Photos and videos available HERE
 The U.N. Convention on the Law of the Sea established the ISA in 1994 to regulate activities in the seabed in international waters, which it declared “the common heritage of mankind”.
 This request was made under paragraph 15 of Section 1 of the Annex to the Agreement relating to the implementation of Part XI of the United Nations Convention on the Law of the Sea which establishes that if any member country notifies the ISA that it wants to start deep sea mining, the organization will have two years to adopt full regulations, after which time, if the regulations have not been completed, the ISA will have to consider a mining application. The ISA’s deadline to adopt full regulations ends this July, and the legal process after the deadline is passed is subject to political and legal debate.
 Pacific activists will also speak at a Greenpeace International side event on 24 March
Contact: Tanya Brooks, Senior Communications Specialist at Greenpeace USA, (+1) 703-342-9226, [email protected]

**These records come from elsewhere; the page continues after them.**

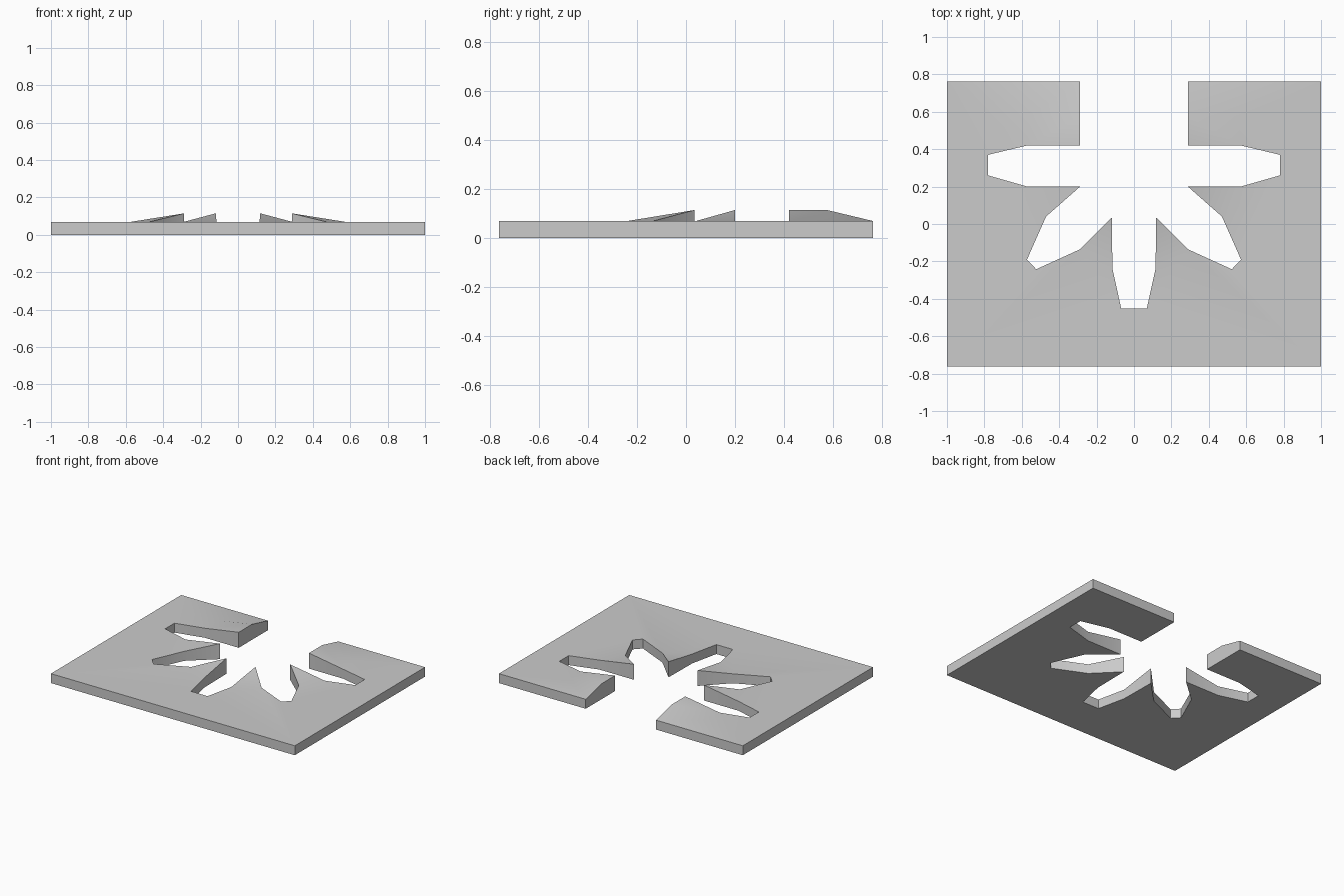
import bpy, bmesh
from math import radians

if "Cube" in bpy.data.objects:
    bpy.data.objects.remove(bpy.data.objects["Cube"])

FLAT, RAISED = 0.07, 0.115

# Right half of the outline, from the back inner corner round to the rear right corner;
# True marks points on the bent-up tips
outline = [
    (0.288, 0.763, False), (0.288, 0.575, True), (0.288, 0.42, True),
    (0.57, 0.42, False), (0.78, 0.37, False), (0.78, 0.26, False), (0.57, 0.20, False),
    (0.288, 0.20, True),
    (0.47, 0.04, False), (0.572, -0.19, False), (0.523, -0.242, False), (0.288, -0.135, False),
    (0.119, 0.035, True),
    (0.115, -0.24, False), (0.068, -0.453, False), (0, -0.453, False),
    (0, -0.763, False), (1, -0.763, False), (1, 0.763, False),
]

bm = bmesh.new()
bottom = [bm.verts.new((x, y, 0)) for x, y, up in outline]
top = [bm.verts.new((x, y, RAISED if up else FLAT)) for x, y, up in outline]
fold = bm.verts.new((0.56, 0.575, FLAT))

# Underside and side walls (the wall on the mirror plane stays open)
bm.faces.new(bottom)
count = len(outline)
for i in range(count):
    j = (i + 1) % count
    if outline[i][0] or outline[j][0]:
        bm.faces.new((bottom[i], bottom[j], top[j], top[i]))

# Flat top, leaving out the bent tips
bm.faces.new([top[0], fold] + [top[i] for i in range(3, count) if not outline[i][2]])

# Bent tips: two pointed ones and the wide back flap
for i in (7, 12):
    bm.faces.new((top[i - 1], top[i], top[i + 1]))
bm.faces.new((top[1], top[2], top[3], fold))
bm.faces.new((top[0], top[1], fold))
bmesh.ops.recalc_face_normals(bm, faces=bm.faces)
bm.normal_update()
if any(f.normal.z > 0 and all(v in bottom for v in f.verts) for f in bm.faces):
    bmesh.ops.reverse_faces(bm, faces=bm.faces)

# Plate with star-shaped cutout, mirrored to the left
mesh = bpy.data.meshes.new("cutout_plate")
bm.to_mesh(mesh)
bm.free()
plate = bpy.data.objects.new("cutout_plate", mesh)
bpy.context.collection.objects.link(plate)
plate.modifiers.new("Mirror", 'MIRROR').use_clip = True

bpy.context.view_layer.objects.active = plate
plate.select_set(True)
bpy.ops.object.shade_smooth_by_angle(angle=radians(30))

Greenpeace USA is part of a global network of independent campaigning organizations that use peaceful protest and creative communication to expose global environmental problems and promote solutions that are essential to a green and peaceful future. Greenpeace USA is committed to transforming the country’s unjust social, environmental, and economic systems from the ground up to address the climate crisis, advance racial justice, and build an economy that puts people first. Learn more at www.greenpeace.org/usa.